(And by the way, that 123 is the number of languages that it recognizes as having an entry for that task, not not an entry number.) --Thundergnat (talk) 16:02, 31 January 2022 (UTC)

For what it is worth, here are some other F Sharp tasks that aren't being counted due to faulty header markup (in no particular order): --Thundergnat (talk) 22:55, 31 January 2022 (UTC)

Irregular markup

see White space inside XML/HTML tags </lang > is not irregular.--Nigel Galloway (talk) 15:10, 2 February 2022 (UTC)

White space inside XML/HTML tags is not incorrect but, as there were only seven instances I could find on the whole of Rosettacode, it was indeed irregular. --Thundergnat (talk) 15:40, 2 February 2022 (UTC)

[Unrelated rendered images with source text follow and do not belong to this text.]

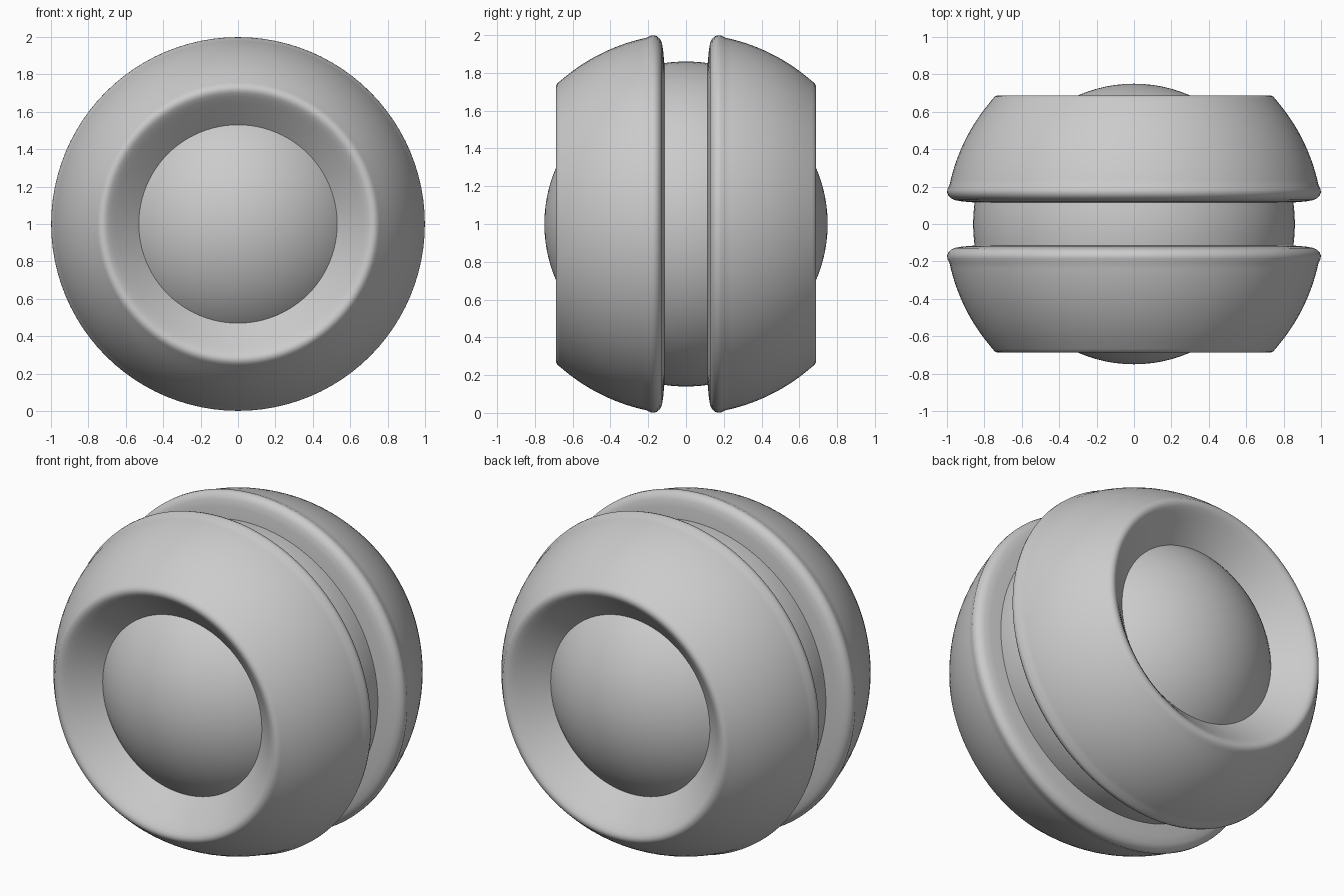
import bpy, bmesh, math
from mathutils import Matrix, Vector

if "Cube" in bpy.data.objects:
    bpy.data.objects.remove(bpy.data.objects["Cube"])

SEGMENTS = 96
CENTRE = Vector((0, 0, 1))

grey = bpy.data.materials.new("light_grey")
grey.diffuse_color = (0.6, 0.6, 0.6, 1)
grey.use_nodes = True
grey.node_tree.nodes["Principled BSDF"].inputs["Base Color"].default_value = grey.diffuse_color


def finish(name, bm):
    """Turn a bmesh into a smooth grey object at the model centre."""
    bmesh.ops.recalc_face_normals(bm, faces=bm.faces[:])
    mesh = bpy.data.meshes.new(name)
    bm.to_mesh(mesh)
    bm.free()
    mesh.materials.append(grey)
    obj = bpy.data.objects.new(name, mesh)
    obj.location = CENTRE
    bpy.context.collection.objects.link(obj)
    bpy.ops.object.select_all(action='DESELECT')
    obj.select_set(True)
    bpy.context.view_layer.objects.active = obj
    bpy.ops.object.shade_smooth_by_angle(angle=math.radians(40))
    return obj


def lathe(name, profile):
    """Revolve a closed (radius, y) profile around the y axis."""
    bm = bmesh.new()
    verts = [bm.verts.new((r, y, 0)) for r, y in profile]
    edges = [bm.edges.new((verts[i - 1], verts[i])) for i in range(len(verts))]
    bmesh.ops.spin(bm, geom=verts + edges, cent=(0, 0, 0), axis=(0, 1, 0),
                   angle=math.tau, steps=SEGMENTS)
    bmesh.ops.remove_doubles(bm, verts=bm.verts[:], dist=0.0005)
    return finish(name, bm)


# Half shell: groove wall, rounded lip, spherical outside, rounded rim, cone
groove_lip = [(0.83, 0.113), (0.92, 0.121), (0.96, 0.128), (0.98, 0.138),
              (0.993, 0.152), (0.999, 0.168), (0.998, 0.185)]
R = 1.008
sphere_part = []
for i in range(17):
    y = 0.21 + (0.65 - 0.21) * i / 16
    sphere_part.append((math.sqrt(R * R - y * y), y))
rim_cone = [(0.756, 0.668), (0.745, 0.681), (0.73, 0.688), (0.715, 0.688),
            (0.70, 0.681), (0.68, 0.666), (0.65, 0.64), (0.53, 0.53),
            (0.46, 0.465)]
shell = groove_lip + sphere_part + rim_cone

lathe("back_shell", shell)
lathe("front_shell", [(r, -y) for r, y in shell])

# Slightly domed band at the bottom of the groove
band = [(math.sqrt(0.86 ** 2 - y * y), y)
        for y in (-0.125, -0.08, -0.04, 0, 0.04, 0.08, 0.125)]
lathe("centre_band", [(0.8, -0.125)] + band + [(0.8, 0.125)])

# Inner ball, showing through both openings
bm = bmesh.new()
bmesh.ops.create_uvsphere(bm, u_segments=SEGMENTS, v_segments=48, radius=0.75,
                          matrix=Matrix.Rotation(math.pi / 2, 4, 'X'))
finish("inner_ball", bm)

Meaning of O

Normally when a task is implemented the symbol ㉞ is used. For entry 128 "Include a file" the symbol 'O' is used . What does this mean?--Nigel Galloway (talk) 14:10, 21 February 2022 (UTC)

There is no entry 128. There is a (several) task(s) for which there are 128 entries. The symbol ㉞ is used for every task where the language ranked 34th by the number of tasks with an entry, has a task entry. That ranking can, and often does change. In this case, for this week, ㉞ corresponds to F_Sharp. The meaning of the symbol O? Let me quote the main Full list page:

Languages that omit a certain task have an uppercase O filled in for that task.

Somebody, somewhere, at some time, decided that the task was not {pick one: easy, stylistically allowed, possible, whatever } to be implemented in F_Sharp and marked the task page as such. --Thundergnat (talk) 15:47, 21 February 2022 (UTC)